But no sooner had his mind inclined to a life of quiet meditation than the high deity Brahma Sahampati became aware of the Master’s inclination. In a fraction of a second Brahma left his celestial abode and appeared before the Buddha, entreating him to make known the excellent doctrine. Out of compassion for beings, the Buddha then surveyed the world. With his unobstructed vision he saw that among the masses of humankind swept along by greed and hate there were a few “with little dust in their eyes” who needed only the proclamation of the Dhamma to awaken. He saw as well that there were many others who were like sprouting lotuses: though still immersed in the mud of desires, they were groping towards the light and capable of responding to the truth.

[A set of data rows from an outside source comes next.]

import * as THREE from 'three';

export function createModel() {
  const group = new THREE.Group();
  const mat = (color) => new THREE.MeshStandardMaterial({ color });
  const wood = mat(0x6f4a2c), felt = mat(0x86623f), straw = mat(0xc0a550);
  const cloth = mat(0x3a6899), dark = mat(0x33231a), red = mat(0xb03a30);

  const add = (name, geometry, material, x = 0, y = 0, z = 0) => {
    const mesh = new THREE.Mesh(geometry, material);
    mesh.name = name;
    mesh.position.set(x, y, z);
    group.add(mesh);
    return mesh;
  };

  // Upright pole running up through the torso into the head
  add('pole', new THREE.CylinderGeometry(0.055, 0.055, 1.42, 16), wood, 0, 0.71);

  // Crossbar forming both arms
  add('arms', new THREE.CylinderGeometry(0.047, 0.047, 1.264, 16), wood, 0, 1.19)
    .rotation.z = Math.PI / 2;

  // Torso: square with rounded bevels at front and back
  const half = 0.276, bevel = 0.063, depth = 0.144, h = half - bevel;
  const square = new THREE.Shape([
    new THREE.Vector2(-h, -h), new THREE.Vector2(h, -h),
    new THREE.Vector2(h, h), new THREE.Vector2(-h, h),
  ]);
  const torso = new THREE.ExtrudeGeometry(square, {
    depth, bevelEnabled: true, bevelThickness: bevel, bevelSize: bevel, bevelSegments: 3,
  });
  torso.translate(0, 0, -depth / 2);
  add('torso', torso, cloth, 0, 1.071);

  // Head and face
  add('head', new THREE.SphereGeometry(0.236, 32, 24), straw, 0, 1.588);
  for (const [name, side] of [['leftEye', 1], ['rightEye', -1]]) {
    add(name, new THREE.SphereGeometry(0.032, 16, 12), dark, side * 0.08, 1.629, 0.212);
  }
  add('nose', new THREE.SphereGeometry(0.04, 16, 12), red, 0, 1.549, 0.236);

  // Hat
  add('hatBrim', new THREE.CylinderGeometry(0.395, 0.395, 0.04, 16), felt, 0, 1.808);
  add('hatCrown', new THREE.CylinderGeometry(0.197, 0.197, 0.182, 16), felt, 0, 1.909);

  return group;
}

Confident that there would be those who could understand, the Buddha consented to take up the task of teaching.

He next considered who would be worthy to receive his first exposition of the Dhamma. He first thought of his two former teachers-Alara Kalama and Uddaka Ramaputta-but by clairvoyance he learned that both had just recently passed away. Then he thought of the five ascetics who had served him when he was engaged in the practice of austerities. Though they left him disillusioned when he resumed taking solid food, he saw that their spiritual faculties were sufficiently acute to enable them to comprehend the Dhamma, and thus he set off towards the Deer Park at Isipatana where he knew they had taken up residence.

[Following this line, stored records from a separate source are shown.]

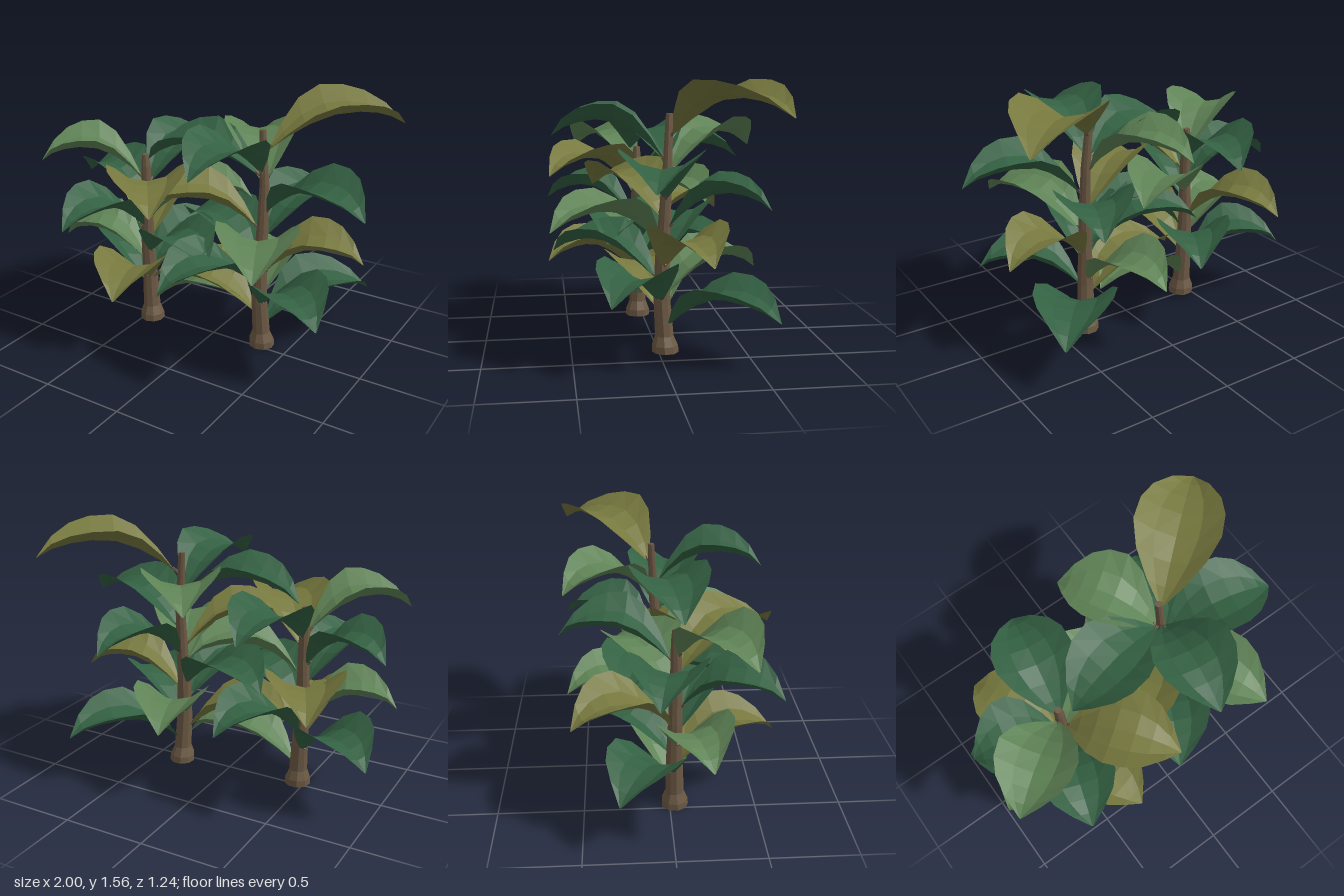
import * as THREE from 'three';

const flat = (name, color, side = THREE.FrontSide) => {
  const m = new THREE.MeshStandardMaterial({ color, flatShading: true, side });
  m.name = name;
  return m;
};
const bark = flat('bark brown', 0x6b5843);
const darkGreen = flat('dark green', 0x336042, THREE.DoubleSide);
const lightGreen = flat('light green', 0x5e8255, THREE.DoubleSide);
const olive = flat('olive', 0x76783e, THREE.DoubleSide);

// Trunk centre line [y, x, z] for each plant, leaves as [azimuth, height, length, colour, pitch]
const plants = [
  {
    name: 'shortPlant', height: 1.12,
    path: [[0, -0.455, 0.03], [0.3, -0.467, 0.025], [0.6, -0.477, 0.03], [0.9, -0.465, 0.035], [1.15, -0.475, 0.03]],
    leaves: [
      [144, 0.98, 0.63, lightGreen], [279, 0.94, 0.65, darkGreen], [53, 0.87, 0.71, olive],
      [192, 0.78, 0.54, darkGreen], [328, 0.72, 0.66, lightGreen], [108, 0.655, 0.61, darkGreen],
      [245, 0.55, 0.63, olive], [22, 0.48, 0.64, darkGreen], [162, 0.42, 0.55, lightGreen],
      [298, 0.35, 0.62, darkGreen], [75, 0.295, 0.61, olive], [211, 0.23, 0.615, darkGreen],
      [352, 0.14, 0.7, lightGreen],
    ],
  },
  {
    name: 'tallPlant', height: 1.37,
    path: [[0, 0.325, -0.043], [0.4, 0.307, -0.018], [0.7, 0.313, -0.033], [1.0, 0.315, -0.052], [1.37, 0.285, -0.068]],
    leaves: [
      [-40, 1.26, 0.835, olive], [169, 1.11, 0.72, darkGreen, -0.15], [98, 1.13, 0.66, darkGreen],
      [237, 1.05, 0.645, lightGreen], [12, 0.9, 0.7, darkGreen], [148, 0.79, 0.7, olive],
      [291, 0.73, 0.61, darkGreen], [65, 0.65, 0.71, lightGreen], [200, 0.54, 0.69, darkGreen],
      [-18, 0.5, 0.61, olive], [117, 0.43, 0.68, darkGreen], [253, 0.33, 0.61, lightGreen],
      [32, 0.295, 0.63, darkGreen], [-51, 0.16, 0.73, darkGreen], [168, 0.23, 0.71, olive],
    ],
  },
];

// Piecewise linear lookup in rows of [key, value, value...]
function sample(rows, key, column) {
  for (let i = 1; i < rows.length; i++) {
    if (key <= rows[i][0] || i === rows.length - 1) {
      const a = rows[i - 1], b = rows[i];
      const t = Math.min(1, (key - a[0]) / (b[0] - a[0]));
      return a[column] + (b[column] - a[column]) * t;
    }
  }
}

// Flared, gently bent trunk
const trunkRings = [[0, 0.079], [0.04, 0.077], [0.095, 0.055], [0.3, 0.049], [0.55, 0.042],
  [0.8, 0.035], [1.05, 0.029], [1.37, 0.017]];
function makeTrunk({ path, height }) {
  const rings = trunkRings.filter(([y]) => y < height - 0.02);
  rings.push([height, 0.02]);
  const g = new THREE.CylinderGeometry(1, 1, rings.length - 1, 9, rings.length - 1);
  const p = g.attributes.position;
  for (let i = 0; i < p.count; i++) {
    const [y, r] = rings[Math.round(p.getY(i) + (rings.length - 1) / 2)];
    p.setXYZ(i, p.getX(i) * r + sample(path, y, 1), y, p.getZ(i) * r + sample(path, y, 2));
  }
  g.computeVertexNormals();
  const mesh = new THREE.Mesh(g, bark);
  mesh.name = 'trunk';
  return mesh;
}

// Leaf stations: [along, half width, midrib height, rise of the rim above the midrib]
const stations = [[0.05, 0.014, 0, 0.005], [0.15, 0.1, 0.068, 0.052], [0.29, 0.185, 0.14, 0.1],
  [0.45, 0.23, 0.193, 0.109], [0.62, 0.222, 0.207, 0.093], [0.76, 0.18, 0.193, 0.08],
  [0.89, 0.1, 0.163, 0.052], [1, 0.004, 0.115, 0]];
function makeLeaf(length, material) {
  const across = 4, last = stations.length - 1;
  const g = new THREE.PlaneGeometry(1, 1, across, last);
  const p = g.attributes.position;
  for (let i = 0; i < p.count; i++) {
    const t = (i % (across + 1)) / across * 2 - 1;
    const [along, half, mid, rim] = stations[last - Math.floor(i / (across + 1))];
    p.setXYZ(i, along * length, mid + rim * t * t, t * half * (0.65 + 0.5 * length));
  }
  g.computeVertexNormals();
  const mesh = new THREE.Mesh(g, material);
  mesh.name = 'leafBlade';
  return mesh;
}

// Short stalk joining the leaf to the trunk
function makeStalk() {
  const g = new THREE.CylinderGeometry(0.006, 0.012, 0.06, 5);
  g.rotateZ(-Math.PI / 4);
  g.translate(0.03, 0, 0);
  const mesh = new THREE.Mesh(g, bark);
  mesh.name = 'leafStalk';
  return mesh;
}

export function createModel() {
  const model = new THREE.Group();
  model.name = 'broadLeafPlants';
  for (const plant of plants) {
    const group = new THREE.Group();
    group.name = plant.name;
    group.add(makeTrunk(plant));
    for (const [azimuth, y, length, material, pitch = 0] of plant.leaves) {
      const leaf = new THREE.Group();
      leaf.name = 'leaf';
      leaf.add(makeLeaf(length, material), makeStalk());
      leaf.position.set(sample(plant.path, y, 1), y, sample(plant.path, y, 2));
      leaf.rotation.set(0, -THREE.MathUtils.degToRad(azimuth), pitch);
      group.add(leaf);
    }
    model.add(group);
  }
  return model;
}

On completing the week-long journey from Gaya to Isipatana, the Buddha found that he still had one more obstacle to overcome: the five ascetics were not prepared to look upon him as a teacher. When he approached they refused to show him reverence and continued to criticise him for backsliding. Twice the Buddha declared that he was not a backslider, had not reverted to a life of luxury, but was now the Tathagata, fully enlightened, who could teach the path to the Deathless. Twice, however, the five ascetics protested and refused to hear more. Finally, the Buddha asked them if they had ever known him to claim enlightenment before, and with that the ascetics had to acknowledge his claim. Now prepared to listen, they sat around him respectfully, intent on learning the way to the goal of the holy life. It is at precisely this point that the Dhammacakka Sutta opens-on the full-moon evening of July, just when the sun was about to set in the west and the moon had arisen in the east.

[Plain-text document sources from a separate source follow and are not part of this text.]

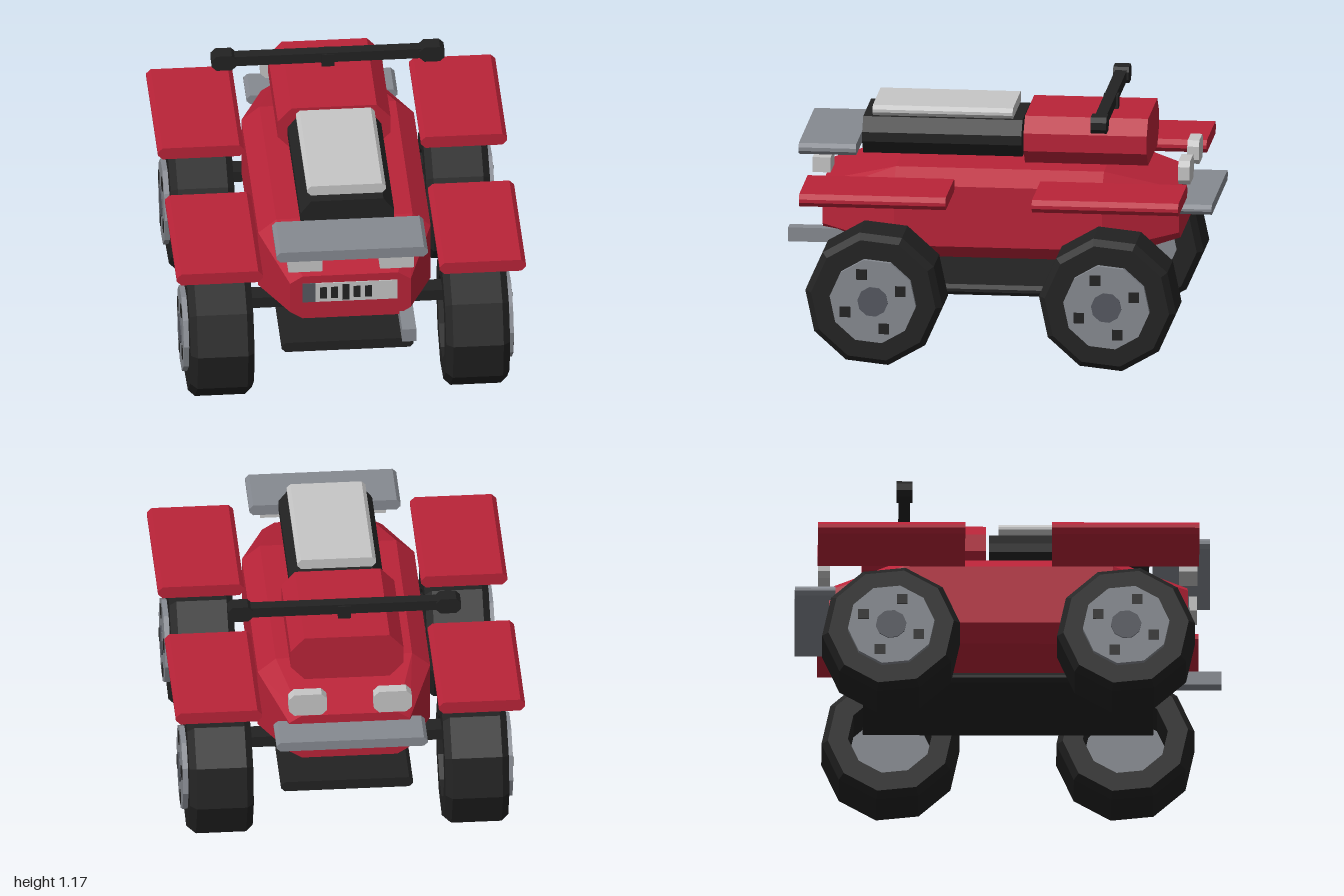
import * as THREE from 'three';

const mat = (name, color) => {
  const m = new THREE.MeshStandardMaterial({ color });
  m.name = name;
  return m;
};

// Flat facets for shared-vertex geometries
const facet = (geo) => {
  const g = geo.toNonIndexed();
  g.computeVertexNormals();
  return g;
};

// Block with a chamfered x-y section, running along z
function chamferGeo([x0, x1], [y0, y1], [z0, z1], cx = 0, cy = cx, steps = 1) {
  const pts = cx > 0
    ? [[x0 + cx, y0], [x1 - cx, y0], [x1, y0 + cy], [x1, y1 - cy],
       [x1 - cx, y1], [x0 + cx, y1], [x0, y1 - cy], [x0, y0 + cy]]
    : [[x0, y0], [x1, y0], [x1, y1], [x0, y1]];
  const shape = new THREE.Shape(pts.map(([x, y]) => new THREE.Vector2(x, y)));
  const g = new THREE.ExtrudeGeometry(shape, { depth: z1 - z0, steps, bevelEnabled: false });
  return g.translate(0, 0, z0);
}

export function createModel() {
  const red = mat('red paint', 0xb92338);
  const black = mat('black rubber', 0x222222);
  const grey = mat('grey metal', 0x868a91);
  const light = mat('light grey', 0xc6c6c6);
  const dark = mat('dark grey', 0x555860);

  const model = new THREE.Group();
  model.name = 'quadBike';
  const add = (name, geo, material, parent = model) => {
    const mesh = new THREE.Mesh(geo, material);
    mesh.name = name;
    parent.add(mesh);
    return mesh;
  };
  const block = (name, material, ...dims) => add(name, chamferGeo(...dims), material);

  // Body: octagonal hull that shrinks towards both ends
  const hull = chamferGeo([-0.405, 0.405], [0.44, 0.87], [-0.84, 0.84], 0.085, 0.07, 3);
  const p = hull.attributes.position;
  for (let i = 0; i < p.count; i++) {
    const z = p.getZ(i);
    if (Math.abs(z) > 0.5) {
      p.setX(i, p.getX(i) * 0.7);
      p.setY(i, 0.655 + (p.getY(i) - 0.655) * 0.54);
    } else {
      p.setZ(i, Math.sign(z) * 0.49);
    }
  }
  hull.computeVertexNormals();
  add('body', hull, red);

  // Seat, cushion and tank
  block('seat', black, [-0.22, 0.22], [0.895, 1.07], [-0.09, 0.66], 0.05, 0.065);
  block('seatCushion', light, [-0.185, 0.185], [1.075, 1.125], [-0.045, 0.615], 0.018);
  block('tank', red, [-0.265, 0.265], [0.875, 1.1], [-0.685, -0.105], 0.065, 0.07);

  // Handlebar
  block('handlebar', black, [-0.46, 0.46], [1.12, 1.17], [-0.515, -0.46], 0.015);
  block('handlebarStem', black, [-0.03, 0.03], [1.08, 1.165], [-0.525, -0.455]);

  // Racks, underside plate and exhaust
  block('frontRack', grey, [-0.355, 0.355], [0.922, 0.975], [0.675, 0.945], 0.018);
  block('rearRack', grey, [-0.355, 0.355], [0.68, 0.727], [-1, -0.81], 0.018);
  block('skidPlate', black, [-0.31, 0.31], [0.252, 0.302], [-0.68, 0.68], 0.018);
  block('exhaust', grey, [0.23, 0.297], [0.488, 0.555], [0.66, 1]);

  // Number plate with plain bars
  block('numberPlate', light, [-0.165, 0.22], [0.63, 0.732], [0.838, 0.845]);
  block('numberPlateEnd', dark, [-0.225, -0.165], [0.63, 0.732], [0.838, 0.845]);
  for (let i = -2; i <= 2; i++) {
    const x = -0.022 + i * 0.053, h = i === 0 ? 0.042 : 0.03;
    block('plateBar', black, [x - 0.016, x + 0.016], [0.68 - h, 0.68 + h], [0.845, 0.849]);
  }

  // Tyre ring and hub pieces, axis along x, shared by all wheels
  const phase = THREE.MathUtils.degToRad(282);
  const profile = [[0.2, -0.15], [0.295, -0.15], [0.325, -0.118], [0.325, 0.118],
    [0.295, 0.15], [0.2, 0.15], [0.2, -0.15]].map(([r, a]) => new THREE.Vector2(r, a));
  const tyreGeo = facet(new THREE.LatheGeometry(profile, 10, phase, Math.PI * 2)).rotateZ(-Math.PI / 2);
  const disc = (r, w) =>
    facet(new THREE.CylinderGeometry(r, r, w, 10, 1, false, phase)).rotateZ(-Math.PI / 2);
  const hubGeo = disc(0.204, 0.08);
  const capGeo = disc(0.072, 0.008);
  const holeGeo = new THREE.BoxGeometry(0.006, 0.05, 0.05);

  for (const s of [-1, 1]) {
    const span = (a, b) => (s > 0 ? [a, b] : [-b, -a]);
    block('handlebarGrip', black, span(0.43, 0.547), [1.105, 1.183], [-0.525, -0.45], 0.022);
    block('frontLamp', light, span(0.135, 0.295), [0.825, 0.897], [0.8, 0.885]);
    block('rearLamp', light, span(0.11, 0.288), [0.805, 0.918], [-0.89, -0.835], 0.025);

    for (const e of [-1, 1]) {
      const zSpan = (a, b) => (e > 0 ? [a, b] : [-b, -a]);
      block('fender', red, span(0.415, 0.82), [0.785, 0.845], zSpan(0.203, 0.893), 0.022);
      block('axleArm', black, span(0.18, 0.47), [0.45, 0.505], zSpan(0.5, 0.595), 0.015);

      const wheel = new THREE.Group();
      wheel.name = 'wheel';
      wheel.position.set(s * 0.6, 0.328, e * 0.55);
      add('tyre', tyreGeo, black, wheel);
      add('hub', hubGeo, grey, wheel).position.x = s * 0.135;
      add('hubCap', capGeo, dark, wheel).position.x = s * 0.177;
      for (let k = 0; k < 4; k++) {
        const a = THREE.MathUtils.degToRad(22 + k * 90);
        add('hubHole', holeGeo, black, wheel)
          .position.set(s * 0.176, Math.sin(a) * 0.14, -Math.cos(a) * 0.14);
      }
      model.add(wheel);
    }
  }
  return model;
}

This background to the sutta explains the apparent lack of logical order in the text. Though the Noble Eightfold Path is the last among the Four Noble Truths which the Buddha intends to expound through his discourse, he presents it first as part of his explanation to his new disciples as to why he decided to abandon the austerities by which they set so much store. The Buddha opens the discourse by declaring that there are two extremes to be avoided by one gone forth from the home life into homelessness. One is devotion to sensual pleasures, the low and common course followed by ordinary worldlings; the other is devotion to self-mortification, a painful and futile pursuit that does not conduce to the goal. Above and beyond these two extremes, the Buddha points out, is the Middle Way discovered by him, which rises up from a foundation of moral and mental training to culminate in enlightenment and Nibbana. And now, for the first time in history, the Buddha makes known the name and factors of that Middle Way. It is the Noble Eightfold Path, made up of right view, right intention, right speech, right action, right livelihood, right effort, right mindfulness and right concentration.

—Bhikkhu Bodhi

(to be continued)